**GOAL OF THE EXERCISE:**
Pictures stay out. All the rest of the records must be repeated exactly.
━━━ DATA TO USE
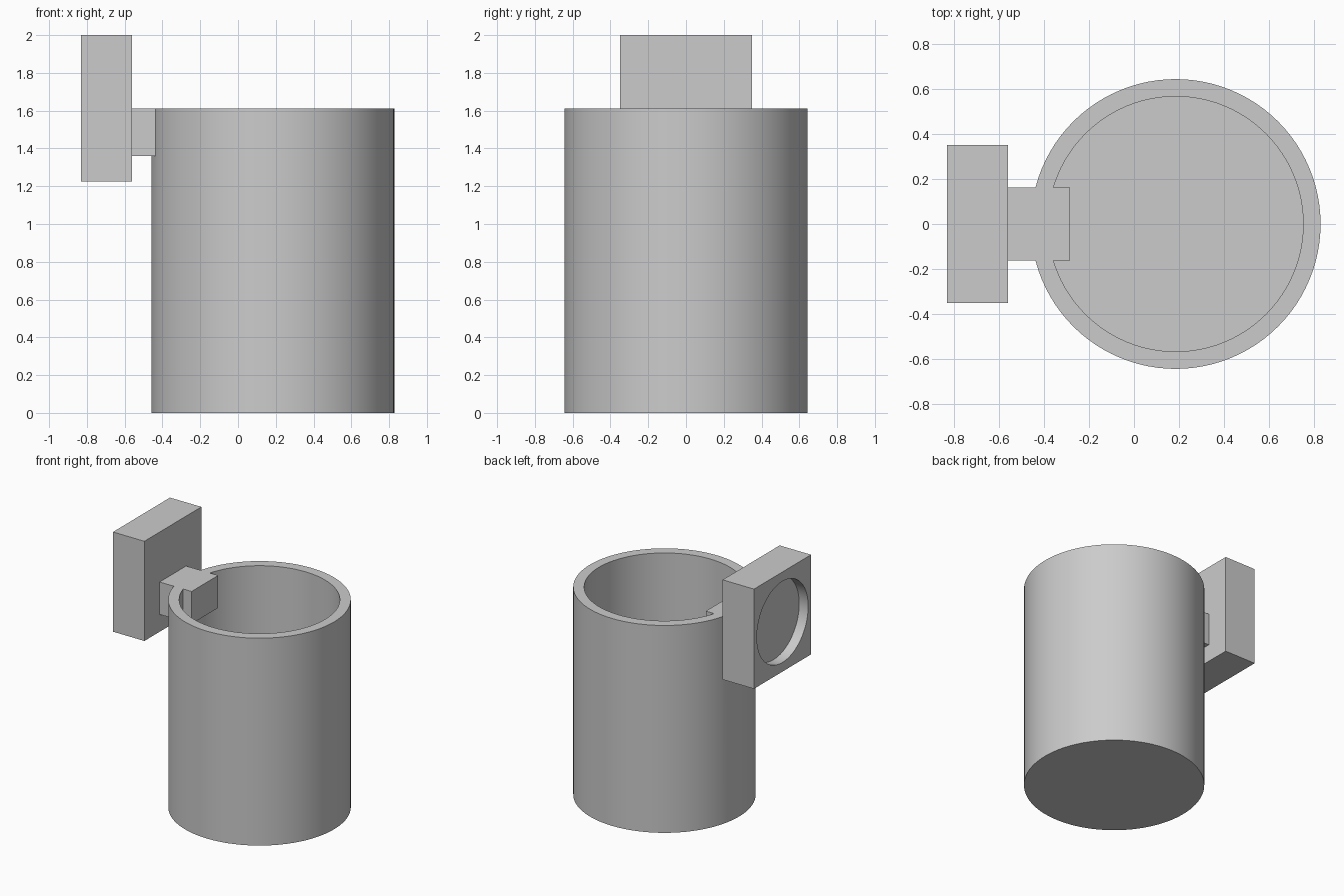
import bpy
import bmesh
import math
from mathutils import Matrix, Vector

if "Cube" in bpy.data.objects:
    bpy.data.objects.remove(bpy.data.objects["Cube"], do_unlink=True)

# Single plain grey material
grey = bpy.data.materials.new("plain_grey")
grey.use_nodes = True
grey.diffuse_color = (0.6, 0.6, 0.6, 1)
grey.node_tree.nodes["Principled BSDF"].inputs["Base Color"].default_value = (0.6, 0.6, 0.6, 1)

SEGMENTS = 96
CUP_X = 0.185
RIM_Z = 1.612
WALL = 0.077


def finish(name, bm):
    bmesh.ops.recalc_face_normals(bm, faces=bm.faces)
    mesh = bpy.data.meshes.new(name)
    bm.to_mesh(mesh)
    bm.free()
    mesh.materials.append(grey)
    obj = bpy.data.objects.new(name, mesh)
    bpy.context.collection.objects.link(obj)
    return obj


def box(name, low, high):
    low, high = Vector(low), Vector(high)
    bm = bmesh.new()
    place = Matrix.Translation((low + high) / 2) @ Matrix.Diagonal((*(high - low), 1))
    bmesh.ops.create_cube(bm, size=1, matrix=place)
    return finish(name, bm)


def cylinder(name, radius, depth, centre, axis="Z"):
    bm = bmesh.new()
    turn = Matrix.Rotation(math.pi / 2, 4, "Y") if axis == "X" else Matrix()
    bmesh.ops.create_cone(bm, cap_ends=True, segments=SEGMENTS, radius1=radius, radius2=radius,
                          depth=depth, matrix=Matrix.Translation(centre) @ turn)
    return finish(name, bm)


def combine(target, tool, operation):
    mod = target.modifiers.new(tool.name, "BOOLEAN")
    mod.operation, mod.solver, mod.object = operation, "EXACT", tool
    bpy.context.view_layer.objects.active = target
    bpy.ops.object.modifier_apply(modifier=mod.name)
    bpy.data.objects.remove(tool, do_unlink=True)


def smooth(obj):
    bpy.ops.object.select_all(action="DESELECT")
    obj.select_set(True)
    bpy.context.view_layer.objects.active = obj
    bpy.ops.object.shade_smooth_by_angle(angle=math.radians(30))


# Hollow cup with a closed floor
cup = cylinder("cup", 0.643, RIM_Z, (CUP_X, 0, RIM_Z / 2))
hollow = cylinder("hollow_cutter", 0.643 - WALL, RIM_Z, (CUP_X, 0, RIM_Z / 2 + WALL))
combine(cup, hollow, "DIFFERENCE")

# Connecting bar, flush with the rim and running through the wall
bar = box("connecting_bar", (-0.56, -0.163, 1.36), (-0.285, 0.163, RIM_Z))
combine(cup, bar, "UNION")
smooth(cup)

# Mounting block with a shallow round recess in its outer face
block = box("mounting_block", (-0.83, -0.35, 1.225), (-0.56, 0.35, 2))
recess = cylinder("recess_cutter", 0.315, 2 * WALL, (-0.83, 0, RIM_Z), "X")
combine(block, recess, "DIFFERENCE")
smooth(block)
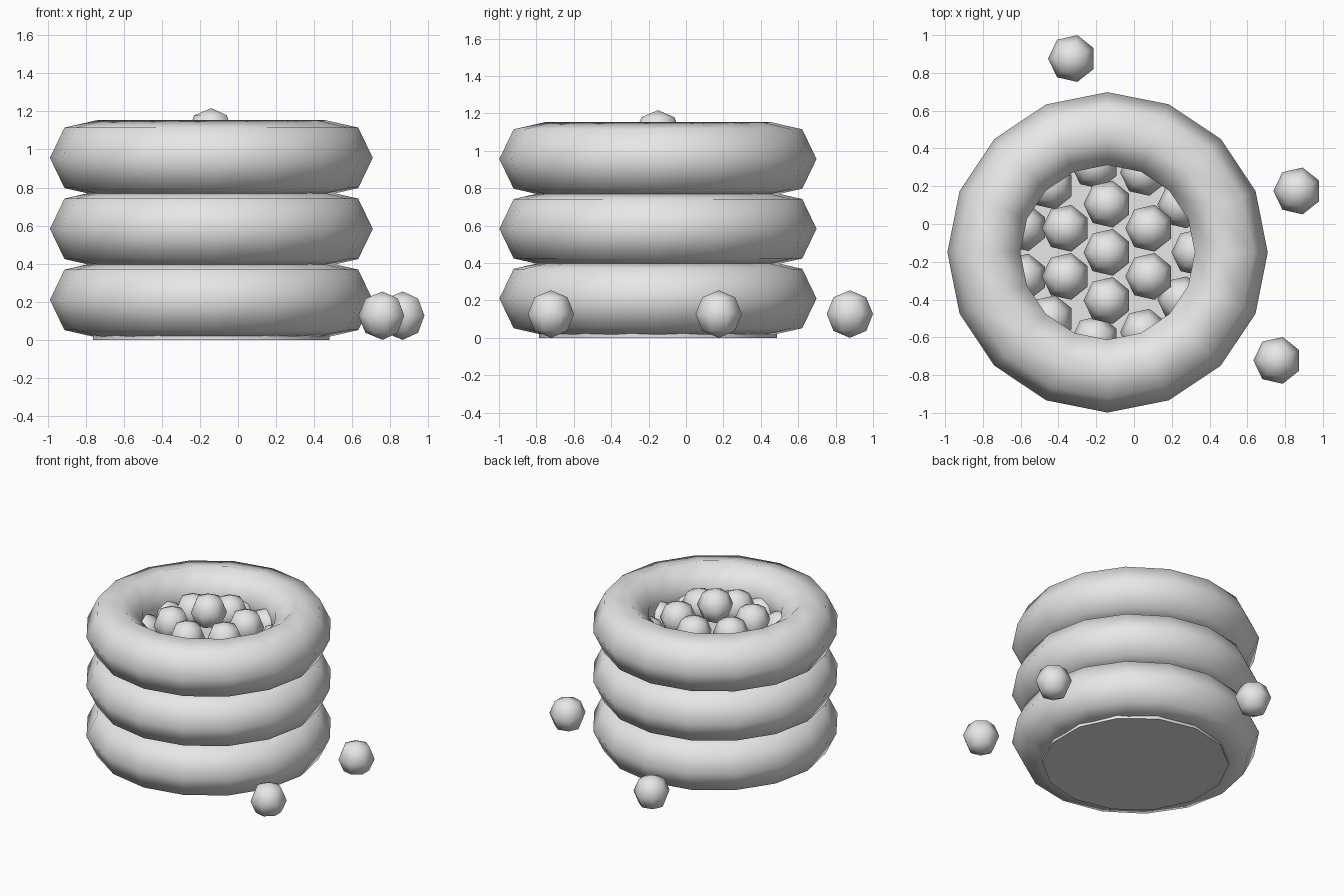
import bpy, bmesh, math
from mathutils import Matrix

if "Cube" in bpy.data.objects:
    bpy.data.objects.remove(bpy.data.objects["Cube"])

CX, CY = -0.14, -0.15          # axis of the ring stack

grey = bpy.data.materials.new("light_grey")
grey.diffuse_color = (0.8, 0.8, 0.8, 1)
grey.use_nodes = True
grey.node_tree.nodes["Principled BSDF"].inputs["Base Color"].default_value = grey.diffuse_color


def smooth(obj):
    for p in obj.data.polygons:
        p.use_smooth = True


# Three stacked inflated rings
for i in range(3):
    bpy.ops.mesh.primitive_torus_add(
        major_segments=16, minor_segments=7, major_radius=0.645,
        minor_radius=0.203, location=(CX, CY, 0.21 + 0.373 * i))
    ring = bpy.context.object
    ring.name = f"inflated_ring_{i + 1}"
    ring.data.materials.append(grey)
    smooth(ring)

# Core drum: floor under the balls and the flat underside
FLOOR = 0.83
bm = bmesh.new()
bmesh.ops.create_cone(bm, cap_ends=True, segments=14, radius1=0.637,
                      radius2=0.637, depth=FLOOR)
mesh = bpy.data.meshes.new("core_drum")
bm.to_mesh(mesh)
bm.free()
mesh.materials.append(grey)
drum = bpy.data.objects.new("core_drum", mesh)
drum.location = (CX, CY, FLOOR / 2)
bpy.context.collection.objects.link(drum)
bpy.context.view_layer.objects.active = drum
bpy.ops.object.select_all(action='DESELECT')
drum.select_set(True)
bpy.ops.object.shade_smooth_by_angle()

# Shared ball mesh: seven segments, one equator corner turned towards -x
R = 0.127
bm = bmesh.new()
bmesh.ops.create_uvsphere(bm, u_segments=7, v_segments=4, radius=R)
corner = max(bm.verts, key=lambda v: v.co.xy.length).co
turn = math.pi - math.atan2(corner.y, corner.x)
bmesh.ops.rotate(bm, verts=bm.verts, matrix=Matrix.Rotation(turn, 3, 'Z'))
for f in bm.faces:
    f.smooth = True
ball_mesh = bpy.data.meshes.new("ball")
bm.to_mesh(ball_mesh)
bm.free()
ball_mesh.materials.append(grey)


def ball(name, x, y, z):
    obj = bpy.data.objects.new(name, ball_mesh)
    obj.location = (x, y, z)
    bpy.context.collection.objects.link(obj)


# Domed heap of balls: (count, circle radius, height, start angle)
for count, rad, z, start in ((1, 0, 1.09, 0), (6, 0.255, 0.985, 30),
                             (11, 0.465, 0.87, 0)):
    for k in range(count):
        a = math.radians(start) + math.tau * k / count
        ball("heap_ball", CX + rad * math.cos(a), CY + rad * math.sin(a), z)

# Loose balls on the ground
for x, y in ((-0.328, 0.876), (0.865, 0.175), (0.759, -0.722)):
    ball("loose_ball", x, y, R)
━━━━━━
**TASK OUTPUT:**
import bpy
import bmesh
import math
from mathutils import Matrix, Vector

if "Cube" in bpy.data.objects:
    bpy.data.objects.remove(bpy.data.objects["Cube"], do_unlink=True)

# Single plain grey material
grey = bpy.data.materials.new("plain_grey")
grey.use_nodes = True
grey.diffuse_color = (0.6, 0.6, 0.6, 1)
grey.node_tree.nodes["Principled BSDF"].inputs["Base Color"].default_value = (0.6, 0.6, 0.6, 1)

SEGMENTS = 96
CUP_X = 0.185
RIM_Z = 1.612
WALL = 0.077


def finish(name, bm):
    bmesh.ops.recalc_face_normals(bm, faces=bm.faces)
    mesh = bpy.data.meshes.new(name)
    bm.to_mesh(mesh)
    bm.free()
    mesh.materials.append(grey)
    obj = bpy.data.objects.new(name, mesh)
    bpy.context.collection.objects.link(obj)
    return obj


def box(name, low, high):
    low, high = Vector(low), Vector(high)
    bm = bmesh.new()
    place = Matrix.Translation((low + high) / 2) @ Matrix.Diagonal((*(high - low), 1))
    bmesh.ops.create_cube(bm, size=1, matrix=place)
    return finish(name, bm)


def cylinder(name, radius, depth, centre, axis="Z"):
    bm = bmesh.new()
    turn = Matrix.Rotation(math.pi / 2, 4, "Y") if axis == "X" else Matrix()
    bmesh.ops.create_cone(bm, cap_ends=True, segments=SEGMENTS, radius1=radius, radius2=radius,
                          depth=depth, matrix=Matrix.Translation(centre) @ turn)
    return finish(name, bm)


def combine(target, tool, operation):
    mod = target.modifiers.new(tool.name, "BOOLEAN")
    mod.operation, mod.solver, mod.object = operation, "EXACT", tool
    bpy.context.view_layer.objects.active = target
    bpy.ops.object.modifier_apply(modifier=mod.name)
    bpy.data.objects.remove(tool, do_unlink=True)


def smooth(obj):
    bpy.ops.object.select_all(action="DESELECT")
    obj.select_set(True)
    bpy.context.view_layer.objects.active = obj
    bpy.ops.object.shade_smooth_by_angle(angle=math.radians(30))


# Hollow cup with a closed floor
cup = cylinder("cup", 0.643, RIM_Z, (CUP_X, 0, RIM_Z / 2))
hollow = cylinder("hollow_cutter", 0.643 - WALL, RIM_Z, (CUP_X, 0, RIM_Z / 2 + WALL))
combine(cup, hollow, "DIFFERENCE")

# Connecting bar, flush with the rim and running through the wall
bar = box("connecting_bar", (-0.56, -0.163, 1.36), (-0.285, 0.163, RIM_Z))
combine(cup, bar, "UNION")
smooth(cup)

# Mounting block with a shallow round recess in its outer face
block = box("mounting_block", (-0.83, -0.35, 1.225), (-0.56, 0.35, 2))
recess = cylinder("recess_cutter", 0.315, 2 * WALL, (-0.83, 0, RIM_Z), "X")
combine(block, recess, "DIFFERENCE")
smooth(block)
import bpy, bmesh, math
from mathutils import Matrix

if "Cube" in bpy.data.objects:
    bpy.data.objects.remove(bpy.data.objects["Cube"])

CX, CY = -0.14, -0.15          # axis of the ring stack

grey = bpy.data.materials.new("light_grey")
grey.diffuse_color = (0.8, 0.8, 0.8, 1)
grey.use_nodes = True
grey.node_tree.nodes["Principled BSDF"].inputs["Base Color"].default_value = grey.diffuse_color


def smooth(obj):
    for p in obj.data.polygons:
        p.use_smooth = True


# Three stacked inflated rings
for i in range(3):
    bpy.ops.mesh.primitive_torus_add(
        major_segments=16, minor_segments=7, major_radius=0.645,
        minor_radius=0.203, location=(CX, CY, 0.21 + 0.373 * i))
    ring = bpy.context.object
    ring.name = f"inflated_ring_{i + 1}"
    ring.data.materials.append(grey)
    smooth(ring)

# Core drum: floor under the balls and the flat underside
FLOOR = 0.83
bm = bmesh.new()
bmesh.ops.create_cone(bm, cap_ends=True, segments=14, radius1=0.637,
                      radius2=0.637, depth=FLOOR)
mesh = bpy.data.meshes.new("core_drum")
bm.to_mesh(mesh)
bm.free()
mesh.materials.append(grey)
drum = bpy.data.objects.new("core_drum", mesh)
drum.location = (CX, CY, FLOOR / 2)
bpy.context.collection.objects.link(drum)
bpy.context.view_layer.objects.active = drum
bpy.ops.object.select_all(action='DESELECT')
drum.select_set(True)
bpy.ops.object.shade_smooth_by_angle()

# Shared ball mesh: seven segments, one equator corner turned towards -x
R = 0.127
bm = bmesh.new()
bmesh.ops.create_uvsphere(bm, u_segments=7, v_segments=4, radius=R)
corner = max(bm.verts, key=lambda v: v.co.xy.length).co
turn = math.pi - math.atan2(corner.y, corner.x)
bmesh.ops.rotate(bm, verts=bm.verts, matrix=Matrix.Rotation(turn, 3, 'Z'))
for f in bm.faces:
    f.smooth = True
ball_mesh = bpy.data.meshes.new("ball")
bm.to_mesh(ball_mesh)
bm.free()
ball_mesh.materials.append(grey)


def ball(name, x, y, z):
    obj = bpy.data.objects.new(name, ball_mesh)
    obj.location = (x, y, z)
    bpy.context.collection.objects.link(obj)


# Domed heap of balls: (count, circle radius, height, start angle)
for count, rad, z, start in ((1, 0, 1.09, 0), (6, 0.255, 0.985, 30),
                             (11, 0.465, 0.87, 0)):
    for k in range(count):
        a = math.radians(start) + math.tau * k / count
        ball("heap_ball", CX + rad * math.cos(a), CY + rad * math.sin(a), z)

# Loose balls on the ground
for x, y in ((-0.328, 0.876), (0.865, 0.175), (0.759, -0.722)):
    ball("loose_ball", x, y, R)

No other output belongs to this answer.